## WHAT TO PRODUCE
Across the listing below, how many lines hold "True"? Reply with the number by itself.

## SUPPLIED MATERIAL
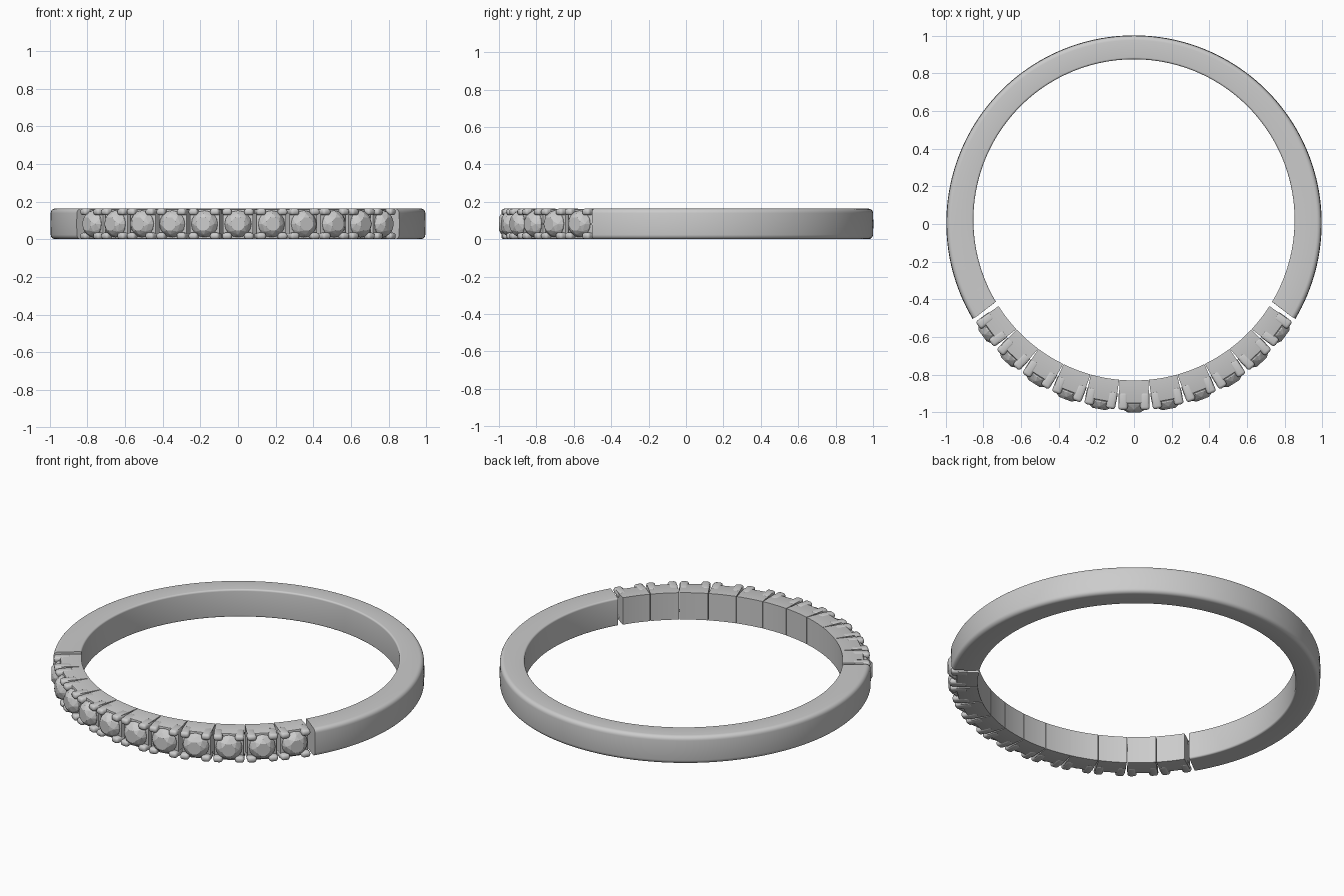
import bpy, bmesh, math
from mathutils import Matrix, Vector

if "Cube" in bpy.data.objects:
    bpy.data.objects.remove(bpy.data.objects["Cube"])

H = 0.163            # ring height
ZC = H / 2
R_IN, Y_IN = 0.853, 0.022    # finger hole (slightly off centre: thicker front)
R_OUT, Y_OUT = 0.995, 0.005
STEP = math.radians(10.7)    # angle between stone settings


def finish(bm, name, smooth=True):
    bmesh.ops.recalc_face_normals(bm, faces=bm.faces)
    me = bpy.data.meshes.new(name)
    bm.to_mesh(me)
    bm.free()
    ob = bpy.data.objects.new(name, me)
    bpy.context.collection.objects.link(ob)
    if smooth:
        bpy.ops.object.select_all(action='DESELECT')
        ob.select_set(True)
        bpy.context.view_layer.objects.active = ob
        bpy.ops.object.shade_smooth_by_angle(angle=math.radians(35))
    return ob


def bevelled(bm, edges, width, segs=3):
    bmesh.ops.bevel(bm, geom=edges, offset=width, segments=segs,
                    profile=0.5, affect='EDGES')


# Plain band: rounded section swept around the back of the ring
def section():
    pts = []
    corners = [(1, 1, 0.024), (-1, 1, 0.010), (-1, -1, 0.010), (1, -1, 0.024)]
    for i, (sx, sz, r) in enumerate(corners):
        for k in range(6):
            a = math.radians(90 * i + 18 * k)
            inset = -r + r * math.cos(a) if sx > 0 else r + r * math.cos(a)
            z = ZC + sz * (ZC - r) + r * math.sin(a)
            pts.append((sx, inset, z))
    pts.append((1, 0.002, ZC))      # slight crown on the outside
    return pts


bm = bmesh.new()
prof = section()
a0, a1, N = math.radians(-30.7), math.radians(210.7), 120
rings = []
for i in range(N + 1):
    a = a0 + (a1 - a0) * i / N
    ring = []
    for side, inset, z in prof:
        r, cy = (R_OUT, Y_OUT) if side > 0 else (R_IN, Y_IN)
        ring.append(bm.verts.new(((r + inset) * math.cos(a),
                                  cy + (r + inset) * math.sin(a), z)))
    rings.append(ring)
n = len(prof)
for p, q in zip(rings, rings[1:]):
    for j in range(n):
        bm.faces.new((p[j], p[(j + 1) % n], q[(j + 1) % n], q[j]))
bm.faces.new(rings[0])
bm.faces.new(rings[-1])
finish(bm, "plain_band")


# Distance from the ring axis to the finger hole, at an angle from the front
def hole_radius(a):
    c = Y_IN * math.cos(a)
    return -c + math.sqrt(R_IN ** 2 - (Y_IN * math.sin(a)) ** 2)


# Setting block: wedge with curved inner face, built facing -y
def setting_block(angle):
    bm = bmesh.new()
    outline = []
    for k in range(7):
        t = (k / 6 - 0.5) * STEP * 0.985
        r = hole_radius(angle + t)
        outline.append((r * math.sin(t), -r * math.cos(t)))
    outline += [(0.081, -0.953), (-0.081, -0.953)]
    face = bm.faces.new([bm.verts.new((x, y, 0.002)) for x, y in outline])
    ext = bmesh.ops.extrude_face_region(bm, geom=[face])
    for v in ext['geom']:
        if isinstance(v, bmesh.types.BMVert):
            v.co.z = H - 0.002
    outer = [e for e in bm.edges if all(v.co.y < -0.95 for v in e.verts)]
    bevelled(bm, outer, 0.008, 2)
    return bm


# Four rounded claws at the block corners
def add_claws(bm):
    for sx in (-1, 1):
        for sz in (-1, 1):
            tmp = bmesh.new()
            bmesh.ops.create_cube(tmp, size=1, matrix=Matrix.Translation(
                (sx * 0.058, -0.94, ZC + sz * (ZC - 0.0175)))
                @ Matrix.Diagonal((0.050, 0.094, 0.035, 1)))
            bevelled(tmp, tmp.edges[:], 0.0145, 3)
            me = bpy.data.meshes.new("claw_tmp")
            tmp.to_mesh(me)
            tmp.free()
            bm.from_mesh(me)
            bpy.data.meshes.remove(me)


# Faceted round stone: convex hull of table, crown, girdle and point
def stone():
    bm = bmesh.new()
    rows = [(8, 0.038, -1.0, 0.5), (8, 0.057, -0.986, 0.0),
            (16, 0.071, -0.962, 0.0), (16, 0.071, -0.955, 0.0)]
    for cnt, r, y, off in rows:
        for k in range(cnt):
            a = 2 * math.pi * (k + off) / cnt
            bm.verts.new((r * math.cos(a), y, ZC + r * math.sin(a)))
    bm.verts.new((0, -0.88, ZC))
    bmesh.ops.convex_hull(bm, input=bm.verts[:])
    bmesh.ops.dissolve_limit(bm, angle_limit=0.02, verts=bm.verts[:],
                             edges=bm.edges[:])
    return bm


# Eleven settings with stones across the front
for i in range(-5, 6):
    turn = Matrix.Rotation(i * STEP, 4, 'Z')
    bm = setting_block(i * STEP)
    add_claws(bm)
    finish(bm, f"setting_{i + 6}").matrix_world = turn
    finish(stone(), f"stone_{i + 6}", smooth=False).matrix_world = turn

==

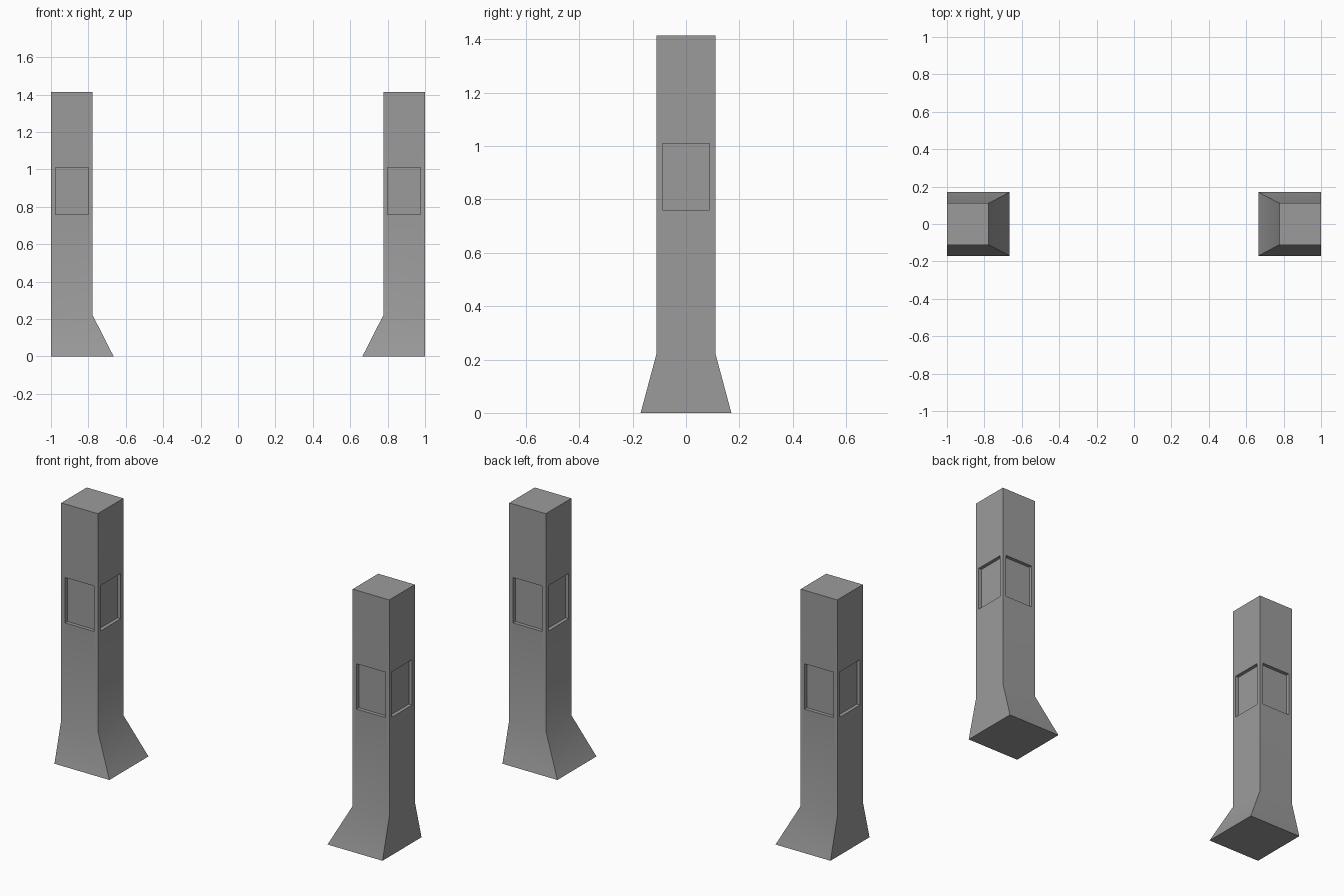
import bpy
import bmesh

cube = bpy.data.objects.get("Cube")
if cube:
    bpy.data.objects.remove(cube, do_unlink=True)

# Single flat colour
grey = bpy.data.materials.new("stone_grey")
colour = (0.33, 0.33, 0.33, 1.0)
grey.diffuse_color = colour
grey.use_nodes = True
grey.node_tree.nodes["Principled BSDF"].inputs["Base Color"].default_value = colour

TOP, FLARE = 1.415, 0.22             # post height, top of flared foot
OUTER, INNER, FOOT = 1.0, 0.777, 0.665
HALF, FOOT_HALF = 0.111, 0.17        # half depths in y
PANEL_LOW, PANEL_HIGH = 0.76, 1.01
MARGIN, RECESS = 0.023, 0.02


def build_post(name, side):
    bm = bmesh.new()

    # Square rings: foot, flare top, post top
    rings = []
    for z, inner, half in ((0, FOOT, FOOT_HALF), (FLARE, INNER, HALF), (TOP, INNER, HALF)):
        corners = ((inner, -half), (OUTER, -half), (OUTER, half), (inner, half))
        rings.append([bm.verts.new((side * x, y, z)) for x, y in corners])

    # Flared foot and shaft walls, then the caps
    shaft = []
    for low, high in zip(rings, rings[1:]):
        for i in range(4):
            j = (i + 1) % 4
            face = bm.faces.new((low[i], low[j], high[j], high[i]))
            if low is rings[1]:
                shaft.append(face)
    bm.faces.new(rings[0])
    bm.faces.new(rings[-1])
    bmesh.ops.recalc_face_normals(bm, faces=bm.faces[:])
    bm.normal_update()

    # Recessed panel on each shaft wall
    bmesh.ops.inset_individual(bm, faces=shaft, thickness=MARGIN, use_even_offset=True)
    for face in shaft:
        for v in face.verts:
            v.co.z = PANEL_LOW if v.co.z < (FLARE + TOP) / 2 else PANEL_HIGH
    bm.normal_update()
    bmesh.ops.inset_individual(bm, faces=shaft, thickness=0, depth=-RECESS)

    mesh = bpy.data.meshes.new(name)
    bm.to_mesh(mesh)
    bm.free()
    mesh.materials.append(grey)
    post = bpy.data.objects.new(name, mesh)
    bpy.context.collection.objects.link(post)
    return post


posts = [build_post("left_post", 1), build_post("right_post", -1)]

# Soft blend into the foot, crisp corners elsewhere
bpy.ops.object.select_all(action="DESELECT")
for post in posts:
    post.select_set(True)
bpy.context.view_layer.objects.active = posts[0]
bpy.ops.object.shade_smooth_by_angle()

---

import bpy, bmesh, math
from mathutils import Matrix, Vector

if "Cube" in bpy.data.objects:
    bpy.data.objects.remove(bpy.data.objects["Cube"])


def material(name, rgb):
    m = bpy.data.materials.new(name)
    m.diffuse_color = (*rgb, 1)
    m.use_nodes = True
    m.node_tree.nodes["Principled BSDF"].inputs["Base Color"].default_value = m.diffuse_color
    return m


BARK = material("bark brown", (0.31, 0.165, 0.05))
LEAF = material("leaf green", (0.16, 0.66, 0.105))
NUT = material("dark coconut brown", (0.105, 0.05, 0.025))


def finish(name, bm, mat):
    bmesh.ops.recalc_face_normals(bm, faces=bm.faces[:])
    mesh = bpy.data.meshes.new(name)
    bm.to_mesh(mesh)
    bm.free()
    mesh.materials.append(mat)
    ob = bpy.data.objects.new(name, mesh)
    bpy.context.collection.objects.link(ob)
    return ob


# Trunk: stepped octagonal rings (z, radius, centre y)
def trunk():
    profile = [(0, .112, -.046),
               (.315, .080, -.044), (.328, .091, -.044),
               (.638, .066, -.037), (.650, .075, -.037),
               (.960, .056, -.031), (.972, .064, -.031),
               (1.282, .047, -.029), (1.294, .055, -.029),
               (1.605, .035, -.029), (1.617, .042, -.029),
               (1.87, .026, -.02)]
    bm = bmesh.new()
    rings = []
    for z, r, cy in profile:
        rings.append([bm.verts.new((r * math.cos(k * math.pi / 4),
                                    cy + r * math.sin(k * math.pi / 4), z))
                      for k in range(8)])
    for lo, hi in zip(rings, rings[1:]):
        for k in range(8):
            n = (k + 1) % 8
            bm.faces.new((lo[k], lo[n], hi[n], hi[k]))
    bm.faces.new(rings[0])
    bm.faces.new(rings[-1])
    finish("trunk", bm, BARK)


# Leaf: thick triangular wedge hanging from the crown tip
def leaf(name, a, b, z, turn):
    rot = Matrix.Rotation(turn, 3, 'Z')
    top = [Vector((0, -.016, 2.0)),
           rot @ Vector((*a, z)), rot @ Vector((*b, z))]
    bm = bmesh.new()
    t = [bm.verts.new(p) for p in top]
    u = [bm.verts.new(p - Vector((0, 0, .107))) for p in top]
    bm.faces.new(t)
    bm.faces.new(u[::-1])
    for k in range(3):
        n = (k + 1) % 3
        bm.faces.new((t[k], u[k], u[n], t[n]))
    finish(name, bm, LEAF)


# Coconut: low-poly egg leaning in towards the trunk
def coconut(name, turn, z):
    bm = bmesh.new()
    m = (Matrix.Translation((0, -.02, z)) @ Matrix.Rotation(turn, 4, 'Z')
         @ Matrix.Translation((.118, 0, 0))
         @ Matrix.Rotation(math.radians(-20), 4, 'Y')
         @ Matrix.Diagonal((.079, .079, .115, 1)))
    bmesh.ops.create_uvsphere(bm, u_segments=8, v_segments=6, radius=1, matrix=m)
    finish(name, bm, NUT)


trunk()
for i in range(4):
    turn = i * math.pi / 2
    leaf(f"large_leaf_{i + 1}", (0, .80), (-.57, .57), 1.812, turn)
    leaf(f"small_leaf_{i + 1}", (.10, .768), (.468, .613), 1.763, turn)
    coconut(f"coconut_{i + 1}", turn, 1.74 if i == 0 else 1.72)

## SOLUTION FOR THIS PROBLEM
7